• [HOW TO COMPLETE THIS TASK] Going line by line through the data below, report how many lines include the word "Translation", with nothing added.

• [INFORMATION SUPPLIED]
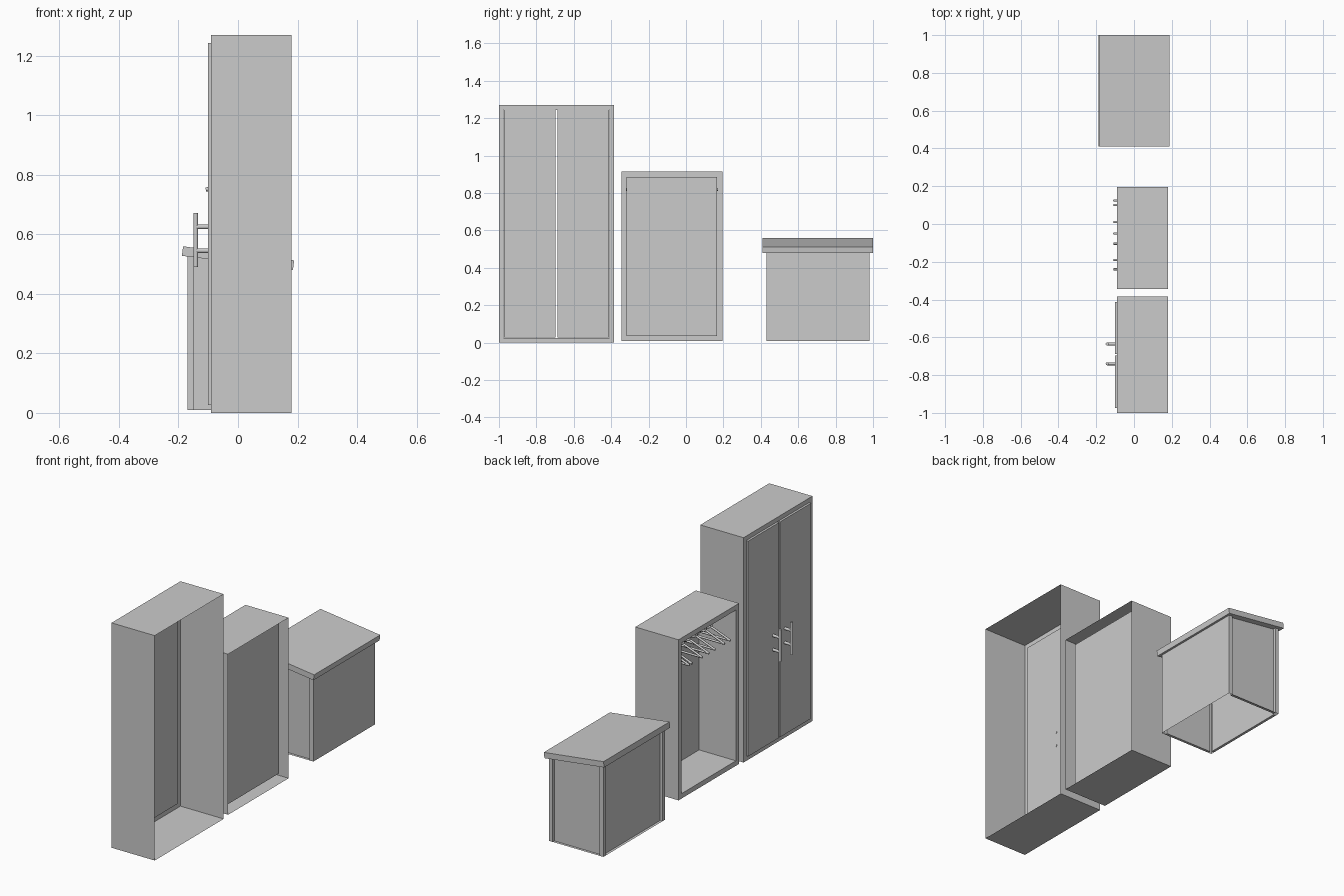
import bpy, bmesh, math
from mathutils import Vector, Matrix

if "Cube" in bpy.data.objects:
    bpy.data.objects.remove(bpy.data.objects["Cube"])


def finish(bm, name, smooth=False):
    me = bpy.data.meshes.new(name)
    bm.to_mesh(me)
    bm.free()
    ob = bpy.data.objects.new(name, me)
    bpy.context.collection.objects.link(ob)
    if smooth:
        for p in me.polygons:
            p.use_smooth = len(p.vertices) == 4
    return ob


def box_bm(lo, hi):
    lo, hi = Vector(lo), Vector(hi)
    bm = bmesh.new()
    size = hi - lo
    bmesh.ops.create_cube(bm, size=1, matrix=Matrix.Translation((lo + hi) / 2)
                          @ Matrix.Diagonal((*size, 1)))
    bm.normal_update()
    return bm


def face_along(bm, d):
    return max(bm.faces, key=lambda f: f.normal.dot(Vector(d)))


def recess(bm, d, border, depth):
    """Inset the face looking along d and push the panel inwards."""
    f = face_along(bm, d)
    bmesh.ops.inset_region(bm, faces=[f], thickness=border, use_even_offset=True)
    if depth:
        n = f.normal.copy()
        new = bmesh.ops.extrude_discrete_faces(bm, faces=[f])["faces"][0]
        bmesh.ops.translate(bm, verts=new.verts[:], vec=-n * depth)
        return new
    return f


def rods(name, segments, r, sides=8):
    """Cylinders between pairs of points, joined in one object."""
    bm = bmesh.new()
    for a, b in segments:
        a, b = Vector(a), Vector(b)
        d = b - a
        m = Matrix.Translation((a + b) / 2) @ d.to_track_quat('Z', 'Y').to_matrix().to_4x4()
        bmesh.ops.create_cone(bm, cap_ends=True, segments=sides, radius1=r, radius2=r,
                              depth=d.length, matrix=m)
    return finish(bm, name, True)


# Tall wardrobe: thin shell, open at the back, front rim around the doors
bm = box_bm((-0.09, -1.0, 0), (0.18, -0.385, 1.27))
bm.faces.remove(face_along(bm, (1, 0, 0)))
panel = recess(bm, (-1, 0, 0), 0.025, 0)
bm.faces.remove(panel)
finish(bm, "wardrobe_shell")

# Two doors, each with a bar handle on two posts
doors = (("left", -0.688, -0.412, -0.635), ("right", -0.973, -0.697, -0.74))
for side, y0, y1, yh in doors:
    finish(box_bm((-0.10, y0, 0.027), (-0.085, y1, 1.243)), side + "_door")
    rods(side + "_handle", [((-0.142, yh, 0.49), (-0.142, yh, 0.672)),
                            ((-0.142, yh, 0.545), (-0.083, yh, 0.545)),
                            ((-0.142, yh, 0.625), (-0.083, yh, 0.625))], 0.008, 16)

# Open clothes cabinet: shell with a deep cavity facing the doors' side
bm = box_bm((-0.09, -0.345, 0.008), (0.18, 0.195, 0.915))
bm.faces.remove(face_along(bm, (1, 0, 0)))
recess(bm, (-1, 0, 0), 0.028, 0.23)
finish(bm, "cabinet_shell")

# Rail and hangers
rods("clothes_rail", [((0.01, -0.32, 0.82), (0.01, 0.17, 0.82))], 0.008, 12)
for i, y in enumerate((0.125, 0.10, 0.01, -0.05, -0.105, -0.19, -0.24)):
    top, tip_a, tip_b = (0.01, y, 0.795), (-0.108, y, 0.75), (0.128, y, 0.75)
    hook = [(0.01 + 0.012 * math.cos(t), y, 0.824 + 0.012 * math.sin(t))
            for t in (math.radians(a) for a in (-90, -30, 30, 90, 150))]
    segs = [(top, tip_a), (top, tip_b), (tip_a, tip_b), (top, hook[0])]
    finish_segs = rods(f"hanger_{i + 1}", segs, 0.006)
    rods(f"hanger_hook_{i + 1}", list(zip(hook, hook[1:])), 0.003, 6)

# Chest body: open top and bottom, top edge sloping with the lid
bm = box_bm((-0.17, 0.43, 0.01), (0.17, 0.98, 0.505))
for v in bm.verts:
    if v.co.z > 0.3:
        v.co.z = 0.526 if v.co.x < 0 else 0.484
bm.normal_update()
for d in ((0, 0, 1), (0, 0, -1)):
    bm.faces.remove(face_along(bm, d))
for d in ((-1, 0, 0), (0, 1, 0), (0, -1, 0)):
    recess(bm, d, 0.023, 0.015)
finish(bm, "chest_body")

# Slightly tilted lid
bm = box_bm((-0.188, -0.295, -0.016), (0.188, 0.295, 0.016))
lid = finish(bm, "chest_lid")
lid.location = (0, 0.705, 0.52)
lid.rotation_euler = (0, math.radians(7.2), 0)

• [RESPONSE BOX] 2